Lavender turns a simple scone, slice of shortbread or biscuit into a summery delight, but approach with caution, add too much and you will swamp whatever you are making with the heavy scent which can be overpowering; less is always more.
- 4 cups/350 g. self-raising flour
- 1 teaspoon baking powder
- 3 oz./85 g. cold unsalted butter (cubed)
- 2 1/2 tablespoons/25 g. caster sugar
- 2 teaspoons culinary lavender
- 2 large fresh, free-range eggs (lightly beaten)
- 1/2 cup/100 mL milk
Preheat the oven to 400F/200C Gas 6
Start by chilling a large mixing bowl in the freezer for 10 minutes or 30 in the fridge.
Sieve the flour and baking powder together into the large mixing bowl. Add the butter and rub into the flour working as quickly until the mixture resembles breadcrumbs, do this as fast as possible, so the mixture does not become warm.
Add the caster sugar and the lavender, stir with a metal spoon.
Reserve 2 tablespoons of egg (for glazing) then add to the mixture with 3/4 of the milk. Using a dinner knife (not your hands) mix to create a soft, dough―if the dough feels dry add a little more milk but take care not to make the dough too sticky.
Tip the dough onto a lightly floured surface and knead gently and lightly to help smoothen taking care not to be too heavy or knead too long.
Roll―again carefully―into a circle at least 2 cm deep.
Dip a 6 cm cutter into your bag of flour and cut out the scones avoiding twisting the cutter (this can prevent the scones from rising). Reform the dough trimmings into a ball and repeat as above until you have used it all up.
Place close together but not touching on a lightly greased baking sheet and brush the tops with the beaten egg. Bake in the center of the preheated oven for approximately 10 to 12 minutes or until golden and risen. Check the base of the scones to make sure it also is golden.
Place on a cooling rack.
- Keep your hands and all equipment as cold as possible. Work quickly, so the mixture does not get too warm.

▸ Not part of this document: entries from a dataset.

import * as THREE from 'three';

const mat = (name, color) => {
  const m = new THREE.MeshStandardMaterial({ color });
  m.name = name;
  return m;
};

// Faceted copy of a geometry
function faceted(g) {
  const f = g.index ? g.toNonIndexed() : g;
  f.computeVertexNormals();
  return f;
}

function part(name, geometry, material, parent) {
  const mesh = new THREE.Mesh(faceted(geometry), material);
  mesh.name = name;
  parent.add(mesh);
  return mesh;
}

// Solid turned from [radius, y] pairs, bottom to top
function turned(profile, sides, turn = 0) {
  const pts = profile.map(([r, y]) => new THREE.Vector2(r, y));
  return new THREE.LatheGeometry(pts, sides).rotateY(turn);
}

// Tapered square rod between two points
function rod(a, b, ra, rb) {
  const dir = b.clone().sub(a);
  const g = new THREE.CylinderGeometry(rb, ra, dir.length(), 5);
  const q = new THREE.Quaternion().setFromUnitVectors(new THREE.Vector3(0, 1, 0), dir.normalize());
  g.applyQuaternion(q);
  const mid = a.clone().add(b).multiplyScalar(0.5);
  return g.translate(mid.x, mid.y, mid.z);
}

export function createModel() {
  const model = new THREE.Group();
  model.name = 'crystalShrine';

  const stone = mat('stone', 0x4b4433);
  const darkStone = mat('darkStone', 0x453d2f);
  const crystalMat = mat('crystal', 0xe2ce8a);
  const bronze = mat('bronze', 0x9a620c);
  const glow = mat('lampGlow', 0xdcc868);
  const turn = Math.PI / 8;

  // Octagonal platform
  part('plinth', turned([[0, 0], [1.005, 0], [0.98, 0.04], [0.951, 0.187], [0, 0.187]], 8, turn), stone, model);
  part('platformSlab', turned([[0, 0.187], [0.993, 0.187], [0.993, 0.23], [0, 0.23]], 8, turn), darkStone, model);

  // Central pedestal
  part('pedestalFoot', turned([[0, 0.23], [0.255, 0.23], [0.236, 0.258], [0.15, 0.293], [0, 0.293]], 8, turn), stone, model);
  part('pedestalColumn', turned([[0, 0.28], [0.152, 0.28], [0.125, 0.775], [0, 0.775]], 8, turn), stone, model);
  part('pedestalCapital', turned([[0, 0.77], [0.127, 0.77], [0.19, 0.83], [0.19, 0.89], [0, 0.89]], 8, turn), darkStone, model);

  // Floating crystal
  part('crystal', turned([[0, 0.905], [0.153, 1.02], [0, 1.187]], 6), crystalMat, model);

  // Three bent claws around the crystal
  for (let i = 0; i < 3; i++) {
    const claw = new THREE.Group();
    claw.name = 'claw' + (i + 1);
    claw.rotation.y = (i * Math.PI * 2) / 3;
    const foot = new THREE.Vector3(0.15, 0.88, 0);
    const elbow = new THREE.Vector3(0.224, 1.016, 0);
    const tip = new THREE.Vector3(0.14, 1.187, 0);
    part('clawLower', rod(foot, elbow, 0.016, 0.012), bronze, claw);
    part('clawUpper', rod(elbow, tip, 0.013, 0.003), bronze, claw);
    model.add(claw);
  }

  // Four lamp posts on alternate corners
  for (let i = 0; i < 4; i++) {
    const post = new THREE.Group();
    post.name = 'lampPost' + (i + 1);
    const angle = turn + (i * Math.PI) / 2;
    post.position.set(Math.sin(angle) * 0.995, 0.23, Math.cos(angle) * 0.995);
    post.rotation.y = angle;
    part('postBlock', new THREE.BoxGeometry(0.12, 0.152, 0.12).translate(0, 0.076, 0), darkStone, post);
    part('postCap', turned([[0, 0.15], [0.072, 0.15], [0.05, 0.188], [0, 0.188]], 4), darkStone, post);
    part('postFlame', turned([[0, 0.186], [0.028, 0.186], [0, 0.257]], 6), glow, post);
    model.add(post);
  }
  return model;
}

- Used a plain cutter rather than fluted for as it is easier to cut the soft mixture. Never twist the cutter.
- Keep the scones close to each other on the baking tray but not touching so as they rise and swell, being close will help to keep the sides straight and prevent them toppling over (though if they do they look quite charming and taste just as good).